Among the entries below, only the lines starting at the one with "const cloth = mat(0xb5a897);" and ending at the one with "const dir = b.clone().sub(a);", both included, are to be printed exactly.

-------- Data

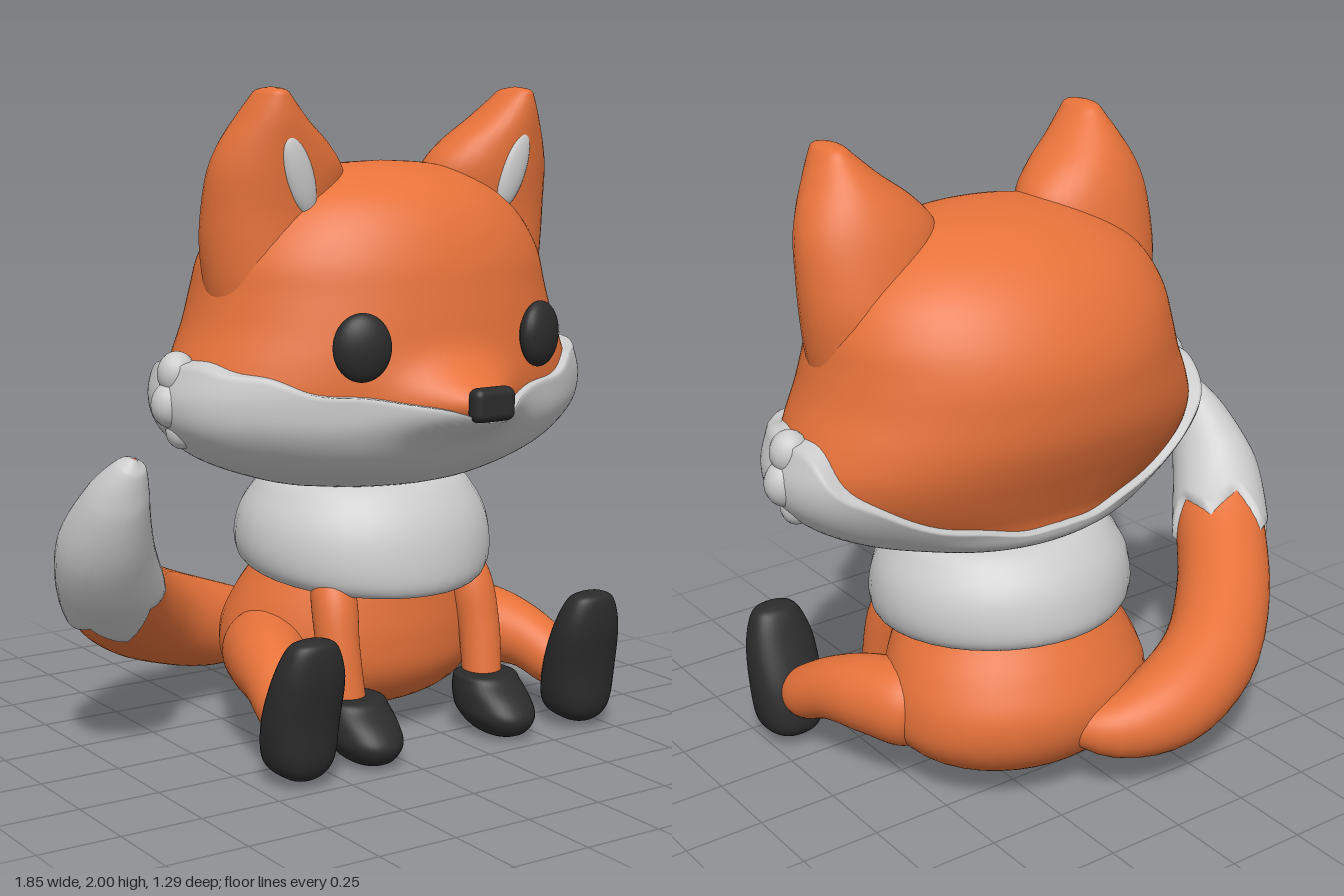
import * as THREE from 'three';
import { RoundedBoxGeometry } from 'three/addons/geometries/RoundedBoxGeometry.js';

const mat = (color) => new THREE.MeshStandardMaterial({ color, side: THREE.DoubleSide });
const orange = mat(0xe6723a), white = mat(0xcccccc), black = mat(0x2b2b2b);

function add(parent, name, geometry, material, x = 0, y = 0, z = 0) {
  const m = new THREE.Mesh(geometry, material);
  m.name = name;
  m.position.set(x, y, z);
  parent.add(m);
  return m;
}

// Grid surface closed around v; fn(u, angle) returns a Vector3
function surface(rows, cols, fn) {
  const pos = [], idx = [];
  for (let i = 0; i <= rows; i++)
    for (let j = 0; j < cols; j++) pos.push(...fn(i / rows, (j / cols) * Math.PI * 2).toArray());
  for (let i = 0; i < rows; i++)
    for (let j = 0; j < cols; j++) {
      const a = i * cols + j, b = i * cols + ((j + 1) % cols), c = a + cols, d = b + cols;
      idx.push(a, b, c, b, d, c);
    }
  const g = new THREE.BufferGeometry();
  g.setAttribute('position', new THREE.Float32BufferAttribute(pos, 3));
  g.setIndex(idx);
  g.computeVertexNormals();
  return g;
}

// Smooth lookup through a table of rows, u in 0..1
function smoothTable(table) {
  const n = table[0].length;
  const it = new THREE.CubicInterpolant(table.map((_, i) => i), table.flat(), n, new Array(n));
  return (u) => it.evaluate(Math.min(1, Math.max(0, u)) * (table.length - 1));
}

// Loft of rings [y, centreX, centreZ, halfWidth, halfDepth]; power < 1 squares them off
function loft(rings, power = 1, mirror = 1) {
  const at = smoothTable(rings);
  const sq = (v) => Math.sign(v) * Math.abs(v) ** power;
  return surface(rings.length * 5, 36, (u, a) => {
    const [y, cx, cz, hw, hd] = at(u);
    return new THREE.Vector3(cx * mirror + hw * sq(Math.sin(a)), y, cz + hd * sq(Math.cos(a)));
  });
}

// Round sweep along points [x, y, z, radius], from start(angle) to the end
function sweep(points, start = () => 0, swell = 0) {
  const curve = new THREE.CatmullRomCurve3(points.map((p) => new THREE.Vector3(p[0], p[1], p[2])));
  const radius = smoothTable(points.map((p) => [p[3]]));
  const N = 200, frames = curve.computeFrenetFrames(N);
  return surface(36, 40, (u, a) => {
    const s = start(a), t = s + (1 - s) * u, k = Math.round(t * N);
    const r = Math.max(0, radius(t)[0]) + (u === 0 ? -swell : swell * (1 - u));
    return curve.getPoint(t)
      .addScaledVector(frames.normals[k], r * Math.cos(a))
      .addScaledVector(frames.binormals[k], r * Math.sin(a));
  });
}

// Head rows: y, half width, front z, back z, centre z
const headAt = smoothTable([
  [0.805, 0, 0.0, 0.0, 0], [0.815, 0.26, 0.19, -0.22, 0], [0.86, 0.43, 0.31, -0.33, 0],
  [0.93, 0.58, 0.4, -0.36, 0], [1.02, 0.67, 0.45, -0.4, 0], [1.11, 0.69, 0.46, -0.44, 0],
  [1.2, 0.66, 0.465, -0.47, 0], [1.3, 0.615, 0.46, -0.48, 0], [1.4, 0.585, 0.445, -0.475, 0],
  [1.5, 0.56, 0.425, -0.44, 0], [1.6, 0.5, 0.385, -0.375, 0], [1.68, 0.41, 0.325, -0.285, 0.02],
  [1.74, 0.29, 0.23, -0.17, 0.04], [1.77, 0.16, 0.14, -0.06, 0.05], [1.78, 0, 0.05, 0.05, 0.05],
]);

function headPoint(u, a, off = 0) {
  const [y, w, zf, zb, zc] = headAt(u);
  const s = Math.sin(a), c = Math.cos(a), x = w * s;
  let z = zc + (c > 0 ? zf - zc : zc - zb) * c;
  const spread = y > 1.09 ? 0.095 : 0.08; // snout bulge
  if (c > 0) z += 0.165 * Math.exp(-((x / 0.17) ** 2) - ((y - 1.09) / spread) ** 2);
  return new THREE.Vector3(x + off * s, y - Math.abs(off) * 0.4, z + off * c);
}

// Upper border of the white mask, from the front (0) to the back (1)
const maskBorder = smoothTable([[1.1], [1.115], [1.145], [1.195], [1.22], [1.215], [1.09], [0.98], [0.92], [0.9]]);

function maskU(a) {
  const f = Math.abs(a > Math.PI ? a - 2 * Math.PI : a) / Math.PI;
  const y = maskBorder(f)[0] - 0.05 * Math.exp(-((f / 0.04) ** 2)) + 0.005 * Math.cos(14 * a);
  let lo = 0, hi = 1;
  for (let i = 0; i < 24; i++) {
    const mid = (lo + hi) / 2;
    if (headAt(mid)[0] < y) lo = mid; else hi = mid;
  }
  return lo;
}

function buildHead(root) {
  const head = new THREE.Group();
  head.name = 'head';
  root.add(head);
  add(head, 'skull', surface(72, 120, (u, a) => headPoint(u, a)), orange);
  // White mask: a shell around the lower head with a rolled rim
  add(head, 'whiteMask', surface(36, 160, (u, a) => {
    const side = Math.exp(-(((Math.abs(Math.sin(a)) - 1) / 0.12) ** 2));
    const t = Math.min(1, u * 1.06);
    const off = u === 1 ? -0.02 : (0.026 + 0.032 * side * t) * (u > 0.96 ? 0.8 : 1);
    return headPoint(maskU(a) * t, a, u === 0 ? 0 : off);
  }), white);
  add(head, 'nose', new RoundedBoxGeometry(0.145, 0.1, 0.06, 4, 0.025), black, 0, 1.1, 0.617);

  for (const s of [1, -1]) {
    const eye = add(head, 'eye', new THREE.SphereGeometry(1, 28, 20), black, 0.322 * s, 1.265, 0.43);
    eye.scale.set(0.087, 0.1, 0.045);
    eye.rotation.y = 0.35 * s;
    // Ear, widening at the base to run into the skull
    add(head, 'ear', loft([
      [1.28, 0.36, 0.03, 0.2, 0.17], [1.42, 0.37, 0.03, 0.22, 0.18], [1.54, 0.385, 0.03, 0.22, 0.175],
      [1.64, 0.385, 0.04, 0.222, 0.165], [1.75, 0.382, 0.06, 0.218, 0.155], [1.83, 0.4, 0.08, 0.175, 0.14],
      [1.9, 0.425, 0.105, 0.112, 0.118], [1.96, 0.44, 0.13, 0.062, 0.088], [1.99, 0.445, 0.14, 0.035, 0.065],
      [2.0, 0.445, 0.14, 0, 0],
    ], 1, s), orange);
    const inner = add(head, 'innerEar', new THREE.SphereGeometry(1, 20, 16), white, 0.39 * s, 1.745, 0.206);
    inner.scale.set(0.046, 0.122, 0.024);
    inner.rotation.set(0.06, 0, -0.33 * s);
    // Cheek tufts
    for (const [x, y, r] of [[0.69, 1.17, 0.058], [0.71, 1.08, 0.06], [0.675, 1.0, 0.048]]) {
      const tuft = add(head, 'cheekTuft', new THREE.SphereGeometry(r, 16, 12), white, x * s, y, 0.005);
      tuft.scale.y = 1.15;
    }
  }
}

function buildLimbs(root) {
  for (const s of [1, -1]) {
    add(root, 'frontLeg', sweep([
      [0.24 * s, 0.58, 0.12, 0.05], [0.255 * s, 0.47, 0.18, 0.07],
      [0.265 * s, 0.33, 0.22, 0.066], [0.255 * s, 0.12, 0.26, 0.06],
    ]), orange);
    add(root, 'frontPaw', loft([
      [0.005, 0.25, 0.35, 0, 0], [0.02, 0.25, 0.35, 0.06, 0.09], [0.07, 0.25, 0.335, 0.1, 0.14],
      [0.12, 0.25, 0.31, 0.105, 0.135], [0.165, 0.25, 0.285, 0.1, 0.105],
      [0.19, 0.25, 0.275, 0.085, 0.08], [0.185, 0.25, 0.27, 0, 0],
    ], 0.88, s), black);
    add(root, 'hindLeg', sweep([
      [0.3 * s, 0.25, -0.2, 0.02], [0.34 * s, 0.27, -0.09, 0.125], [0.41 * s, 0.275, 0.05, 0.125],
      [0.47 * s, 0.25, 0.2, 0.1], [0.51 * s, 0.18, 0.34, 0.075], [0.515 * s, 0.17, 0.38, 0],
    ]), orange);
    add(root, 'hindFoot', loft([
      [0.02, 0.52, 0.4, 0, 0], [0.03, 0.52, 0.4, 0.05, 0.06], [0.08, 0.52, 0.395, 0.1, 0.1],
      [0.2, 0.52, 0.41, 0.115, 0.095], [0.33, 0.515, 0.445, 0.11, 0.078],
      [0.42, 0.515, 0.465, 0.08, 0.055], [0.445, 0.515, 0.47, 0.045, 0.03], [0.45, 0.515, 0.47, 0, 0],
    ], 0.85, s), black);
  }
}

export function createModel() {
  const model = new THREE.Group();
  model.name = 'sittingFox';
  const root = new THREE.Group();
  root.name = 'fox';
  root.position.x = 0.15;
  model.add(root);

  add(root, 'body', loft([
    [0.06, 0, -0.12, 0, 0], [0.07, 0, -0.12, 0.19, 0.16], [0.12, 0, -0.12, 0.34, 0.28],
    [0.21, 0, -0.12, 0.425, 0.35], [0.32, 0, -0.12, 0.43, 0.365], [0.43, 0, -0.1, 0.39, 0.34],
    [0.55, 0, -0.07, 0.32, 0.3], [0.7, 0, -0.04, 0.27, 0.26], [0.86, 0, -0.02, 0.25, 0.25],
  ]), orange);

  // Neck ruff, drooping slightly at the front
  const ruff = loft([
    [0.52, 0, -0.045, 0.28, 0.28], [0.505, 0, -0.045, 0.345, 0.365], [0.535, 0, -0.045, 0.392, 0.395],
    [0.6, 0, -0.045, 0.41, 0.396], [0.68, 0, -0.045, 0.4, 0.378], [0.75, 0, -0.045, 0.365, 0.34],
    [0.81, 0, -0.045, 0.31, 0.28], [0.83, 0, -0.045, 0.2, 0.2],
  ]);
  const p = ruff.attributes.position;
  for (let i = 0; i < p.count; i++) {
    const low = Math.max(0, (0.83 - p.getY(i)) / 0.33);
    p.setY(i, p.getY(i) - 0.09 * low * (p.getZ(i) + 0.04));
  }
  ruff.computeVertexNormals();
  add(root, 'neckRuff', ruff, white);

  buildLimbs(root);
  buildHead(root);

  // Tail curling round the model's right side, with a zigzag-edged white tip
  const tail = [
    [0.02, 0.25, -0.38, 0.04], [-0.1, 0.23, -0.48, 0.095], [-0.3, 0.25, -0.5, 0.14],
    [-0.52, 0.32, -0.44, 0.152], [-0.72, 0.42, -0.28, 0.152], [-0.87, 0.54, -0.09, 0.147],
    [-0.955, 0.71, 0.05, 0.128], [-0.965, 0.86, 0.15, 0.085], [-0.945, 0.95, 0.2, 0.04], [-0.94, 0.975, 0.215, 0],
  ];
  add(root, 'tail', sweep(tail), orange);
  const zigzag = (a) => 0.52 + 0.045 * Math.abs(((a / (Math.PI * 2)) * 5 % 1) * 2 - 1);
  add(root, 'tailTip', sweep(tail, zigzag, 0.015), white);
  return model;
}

----------------
-------- Data

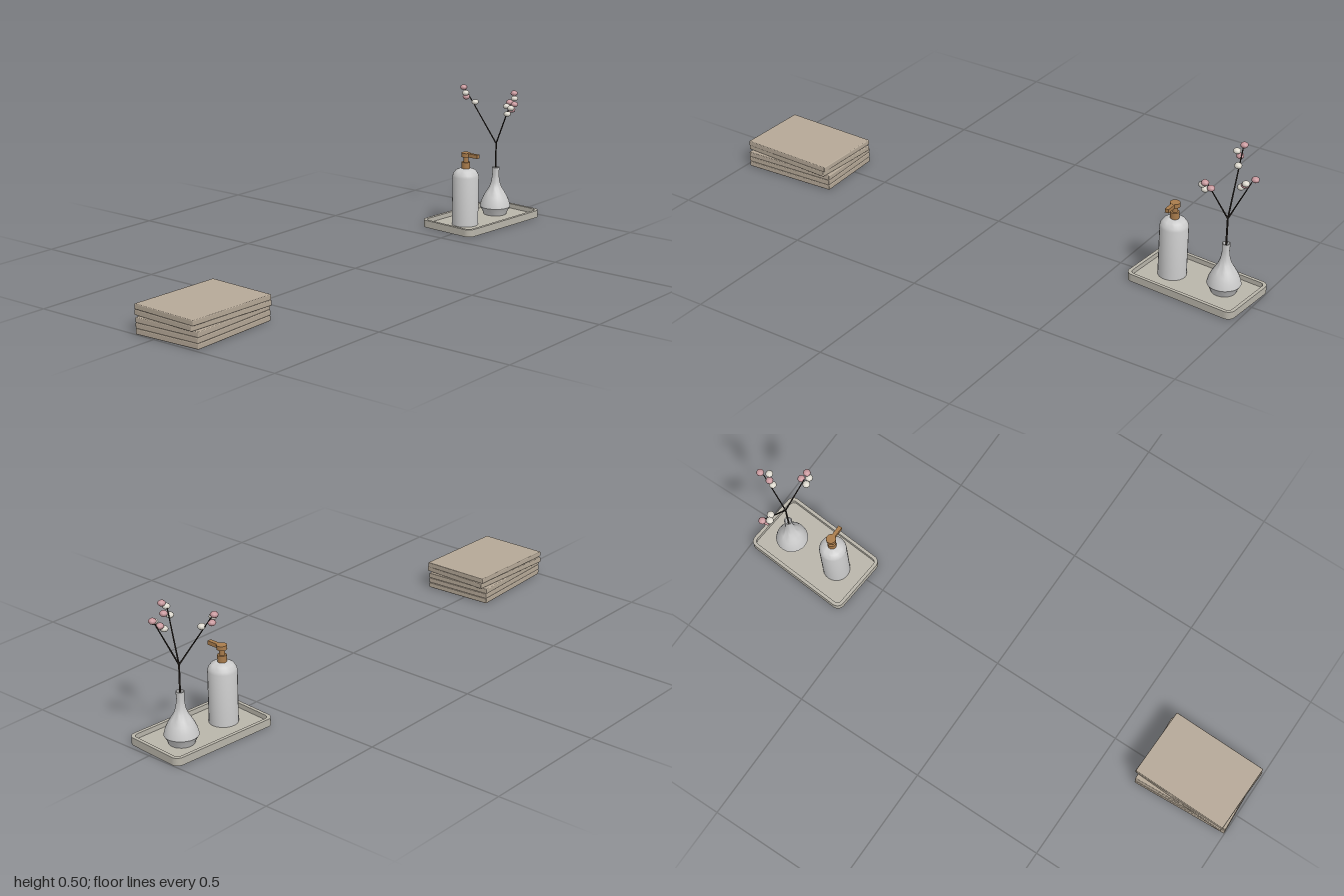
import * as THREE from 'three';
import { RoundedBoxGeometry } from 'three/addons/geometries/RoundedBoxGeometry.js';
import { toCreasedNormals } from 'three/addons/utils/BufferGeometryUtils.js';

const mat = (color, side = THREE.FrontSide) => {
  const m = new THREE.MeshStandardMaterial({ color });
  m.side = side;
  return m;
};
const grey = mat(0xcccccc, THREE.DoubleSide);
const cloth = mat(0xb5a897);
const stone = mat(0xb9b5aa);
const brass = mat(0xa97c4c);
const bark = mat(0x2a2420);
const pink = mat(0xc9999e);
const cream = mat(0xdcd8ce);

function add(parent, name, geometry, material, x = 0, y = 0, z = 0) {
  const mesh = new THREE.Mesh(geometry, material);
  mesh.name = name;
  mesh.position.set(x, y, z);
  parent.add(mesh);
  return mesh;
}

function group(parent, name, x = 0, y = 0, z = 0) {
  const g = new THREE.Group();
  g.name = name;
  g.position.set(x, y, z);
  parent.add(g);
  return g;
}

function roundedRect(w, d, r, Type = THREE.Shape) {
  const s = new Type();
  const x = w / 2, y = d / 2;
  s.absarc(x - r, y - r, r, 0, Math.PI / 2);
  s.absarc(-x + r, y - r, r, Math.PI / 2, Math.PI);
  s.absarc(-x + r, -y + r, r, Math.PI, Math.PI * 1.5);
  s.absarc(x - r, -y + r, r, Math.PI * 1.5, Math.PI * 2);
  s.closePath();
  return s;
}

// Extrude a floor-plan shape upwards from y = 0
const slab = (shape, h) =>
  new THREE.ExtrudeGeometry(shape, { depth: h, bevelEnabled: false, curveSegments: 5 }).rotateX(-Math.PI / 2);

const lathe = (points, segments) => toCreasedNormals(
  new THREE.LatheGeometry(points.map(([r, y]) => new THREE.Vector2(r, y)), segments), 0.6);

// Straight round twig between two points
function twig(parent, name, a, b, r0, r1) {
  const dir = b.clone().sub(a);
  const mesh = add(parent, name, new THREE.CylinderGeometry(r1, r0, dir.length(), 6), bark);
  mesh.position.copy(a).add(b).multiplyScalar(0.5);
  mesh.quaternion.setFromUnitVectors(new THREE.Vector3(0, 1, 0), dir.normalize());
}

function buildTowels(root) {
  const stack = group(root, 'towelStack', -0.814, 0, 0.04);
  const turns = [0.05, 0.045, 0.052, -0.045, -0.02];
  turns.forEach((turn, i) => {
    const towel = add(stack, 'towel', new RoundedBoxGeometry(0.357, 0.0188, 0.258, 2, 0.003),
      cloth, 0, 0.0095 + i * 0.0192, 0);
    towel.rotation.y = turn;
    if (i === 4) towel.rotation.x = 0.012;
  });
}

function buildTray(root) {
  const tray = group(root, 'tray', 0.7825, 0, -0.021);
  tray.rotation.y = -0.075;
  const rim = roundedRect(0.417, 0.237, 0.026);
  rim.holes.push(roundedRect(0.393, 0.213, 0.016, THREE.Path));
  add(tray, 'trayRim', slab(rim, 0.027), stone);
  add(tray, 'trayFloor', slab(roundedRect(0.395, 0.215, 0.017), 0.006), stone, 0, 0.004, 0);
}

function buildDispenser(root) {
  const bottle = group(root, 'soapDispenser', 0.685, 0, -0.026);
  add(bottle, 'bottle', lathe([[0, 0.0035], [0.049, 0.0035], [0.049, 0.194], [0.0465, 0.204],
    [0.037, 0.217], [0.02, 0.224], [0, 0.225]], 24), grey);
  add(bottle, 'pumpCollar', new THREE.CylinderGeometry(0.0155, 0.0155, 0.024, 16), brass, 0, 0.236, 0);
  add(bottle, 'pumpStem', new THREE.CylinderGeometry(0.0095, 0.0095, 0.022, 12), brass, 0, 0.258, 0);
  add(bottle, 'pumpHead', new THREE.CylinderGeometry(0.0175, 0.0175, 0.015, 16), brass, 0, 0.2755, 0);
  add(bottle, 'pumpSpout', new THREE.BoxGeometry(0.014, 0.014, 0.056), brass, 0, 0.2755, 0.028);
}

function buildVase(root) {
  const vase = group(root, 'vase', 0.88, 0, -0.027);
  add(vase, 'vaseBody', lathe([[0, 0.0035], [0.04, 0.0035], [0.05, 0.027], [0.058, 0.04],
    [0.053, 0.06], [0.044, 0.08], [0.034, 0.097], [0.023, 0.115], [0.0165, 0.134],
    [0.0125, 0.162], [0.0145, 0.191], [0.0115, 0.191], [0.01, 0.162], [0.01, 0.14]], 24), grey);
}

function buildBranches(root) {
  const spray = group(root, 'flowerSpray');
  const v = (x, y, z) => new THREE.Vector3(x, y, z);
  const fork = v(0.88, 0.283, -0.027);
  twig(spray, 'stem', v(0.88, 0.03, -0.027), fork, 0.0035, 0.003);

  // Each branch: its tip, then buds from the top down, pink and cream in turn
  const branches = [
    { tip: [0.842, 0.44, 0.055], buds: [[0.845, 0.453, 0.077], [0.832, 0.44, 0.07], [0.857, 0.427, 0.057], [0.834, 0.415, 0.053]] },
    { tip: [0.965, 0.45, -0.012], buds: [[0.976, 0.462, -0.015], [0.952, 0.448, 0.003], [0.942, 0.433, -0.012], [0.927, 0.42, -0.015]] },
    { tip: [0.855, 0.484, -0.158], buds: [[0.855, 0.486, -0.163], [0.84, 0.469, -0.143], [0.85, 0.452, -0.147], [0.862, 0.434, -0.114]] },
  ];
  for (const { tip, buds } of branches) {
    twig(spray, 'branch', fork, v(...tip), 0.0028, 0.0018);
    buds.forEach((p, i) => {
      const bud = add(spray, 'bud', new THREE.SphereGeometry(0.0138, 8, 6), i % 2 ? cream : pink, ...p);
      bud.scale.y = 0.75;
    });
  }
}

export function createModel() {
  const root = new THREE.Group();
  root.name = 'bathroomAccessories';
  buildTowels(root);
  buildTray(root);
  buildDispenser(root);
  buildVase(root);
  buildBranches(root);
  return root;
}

----------------

## Problem solution
const cloth = mat(0xb5a897);
const stone = mat(0xb9b5aa);
const brass = mat(0xa97c4c);
const bark = mat(0x2a2420);
const pink = mat(0xc9999e);
const cream = mat(0xdcd8ce);

function add(parent, name, geometry, material, x = 0, y = 0, z = 0) {
  const mesh = new THREE.Mesh(geometry, material);
  mesh.name = name;
  mesh.position.set(x, y, z);
  parent.add(mesh);
  return mesh;
}

function group(parent, name, x = 0, y = 0, z = 0) {
  const g = new THREE.Group();
  g.name = name;
  g.position.set(x, y, z);
  parent.add(g);
  return g;
}

function roundedRect(w, d, r, Type = THREE.Shape) {
  const s = new Type();
  const x = w / 2, y = d / 2;
  s.absarc(x - r, y - r, r, 0, Math.PI / 2);
  s.absarc(-x + r, y - r, r, Math.PI / 2, Math.PI);
  s.absarc(-x + r, -y + r, r, Math.PI, Math.PI * 1.5);
  s.absarc(x - r, -y + r, r, Math.PI * 1.5, Math.PI * 2);
  s.closePath();
  return s;
}

// Extrude a floor-plan shape upwards from y = 0
const slab = (shape, h) =>
  new THREE.ExtrudeGeometry(shape, { depth: h, bevelEnabled: false, curveSegments: 5 }).rotateX(-Math.PI / 2);

const lathe = (points, segments) => toCreasedNormals(
  new THREE.LatheGeometry(points.map(([r, y]) => new THREE.Vector2(r, y)), segments), 0.6);

// Straight round twig between two points
function twig(parent, name, a, b, r0, r1) {
  const dir = b.clone().sub(a);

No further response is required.